**Aim of the task**
Repeat the data exactly, every last line of it.
-- -- --
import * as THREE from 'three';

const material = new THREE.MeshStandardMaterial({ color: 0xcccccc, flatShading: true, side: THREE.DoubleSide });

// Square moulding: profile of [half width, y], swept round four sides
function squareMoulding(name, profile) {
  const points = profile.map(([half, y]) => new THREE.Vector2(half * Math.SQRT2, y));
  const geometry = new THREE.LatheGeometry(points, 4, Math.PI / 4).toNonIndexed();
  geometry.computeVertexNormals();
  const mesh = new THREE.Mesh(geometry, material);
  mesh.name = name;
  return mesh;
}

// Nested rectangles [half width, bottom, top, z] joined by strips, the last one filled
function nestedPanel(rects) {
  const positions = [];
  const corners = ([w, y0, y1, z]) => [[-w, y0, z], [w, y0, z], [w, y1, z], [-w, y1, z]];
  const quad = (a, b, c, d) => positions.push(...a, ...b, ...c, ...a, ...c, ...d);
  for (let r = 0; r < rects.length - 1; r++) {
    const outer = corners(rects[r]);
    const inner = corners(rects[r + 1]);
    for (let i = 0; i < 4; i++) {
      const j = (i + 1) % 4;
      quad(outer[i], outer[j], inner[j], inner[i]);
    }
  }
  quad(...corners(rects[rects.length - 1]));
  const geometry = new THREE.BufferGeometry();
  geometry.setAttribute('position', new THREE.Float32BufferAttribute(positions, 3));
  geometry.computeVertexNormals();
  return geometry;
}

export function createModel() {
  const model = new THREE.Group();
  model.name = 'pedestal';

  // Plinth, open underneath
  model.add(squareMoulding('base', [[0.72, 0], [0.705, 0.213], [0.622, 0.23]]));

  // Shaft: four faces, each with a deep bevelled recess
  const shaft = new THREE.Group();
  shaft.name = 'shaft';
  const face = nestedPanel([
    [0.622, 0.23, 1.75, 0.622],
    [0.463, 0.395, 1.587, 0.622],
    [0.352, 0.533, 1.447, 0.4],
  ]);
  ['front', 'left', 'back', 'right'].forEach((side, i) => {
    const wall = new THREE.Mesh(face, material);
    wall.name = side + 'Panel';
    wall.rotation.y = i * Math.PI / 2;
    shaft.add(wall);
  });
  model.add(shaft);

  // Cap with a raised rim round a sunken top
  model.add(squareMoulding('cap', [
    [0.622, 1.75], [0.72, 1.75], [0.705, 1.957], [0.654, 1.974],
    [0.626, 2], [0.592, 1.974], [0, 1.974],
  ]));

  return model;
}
-- -- --
**Solution to this task**
import * as THREE from 'three';

const material = new THREE.MeshStandardMaterial({ color: 0xcccccc, flatShading: true, side: THREE.DoubleSide });

// Square moulding: profile of [half width, y], swept round four sides
function squareMoulding(name, profile) {
  const points = profile.map(([half, y]) => new THREE.Vector2(half * Math.SQRT2, y));
  const geometry = new THREE.LatheGeometry(points, 4, Math.PI / 4).toNonIndexed();
  geometry.computeVertexNormals();
  const mesh = new THREE.Mesh(geometry, material);
  mesh.name = name;
  return mesh;
}

// Nested rectangles [half width, bottom, top, z] joined by strips, the last one filled
function nestedPanel(rects) {
  const positions = [];
  const corners = ([w, y0, y1, z]) => [[-w, y0, z], [w, y0, z], [w, y1, z], [-w, y1, z]];
  const quad = (a, b, c, d) => positions.push(...a, ...b, ...c, ...a, ...c, ...d);
  for (let r = 0; r < rects.length - 1; r++) {
    const outer = corners(rects[r]);
    const inner = corners(rects[r + 1]);
    for (let i = 0; i < 4; i++) {
      const j = (i + 1) % 4;
      quad(outer[i], outer[j], inner[j], inner[i]);
    }
  }
  quad(...corners(rects[rects.length - 1]));
  const geometry = new THREE.BufferGeometry();
  geometry.setAttribute('position', new THREE.Float32BufferAttribute(positions, 3));
  geometry.computeVertexNormals();
  return geometry;
}

export function createModel() {
  const model = new THREE.Group();
  model.name = 'pedestal';

  // Plinth, open underneath
  model.add(squareMoulding('base', [[0.72, 0], [0.705, 0.213], [0.622, 0.23]]));

  // Shaft: four faces, each with a deep bevelled recess
  const shaft = new THREE.Group();
  shaft.name = 'shaft';
  const face = nestedPanel([
    [0.622, 0.23, 1.75, 0.622],
    [0.463, 0.395, 1.587, 0.622],
    [0.352, 0.533, 1.447, 0.4],
  ]);
  ['front', 'left', 'back', 'right'].forEach((side, i) => {
    const wall = new THREE.Mesh(face, material);
    wall.name = side + 'Panel';
    wall.rotation.y = i * Math.PI / 2;
    shaft.add(wall);
  });
  model.add(shaft);

  // Cap with a raised rim round a sunken top
  model.add(squareMoulding('cap', [
    [0.622, 1.75], [0.72, 1.75], [0.705, 1.957], [0.654, 1.974],
    [0.626, 2], [0.592, 1.974], [0, 1.974],
  ]));

  return model;
}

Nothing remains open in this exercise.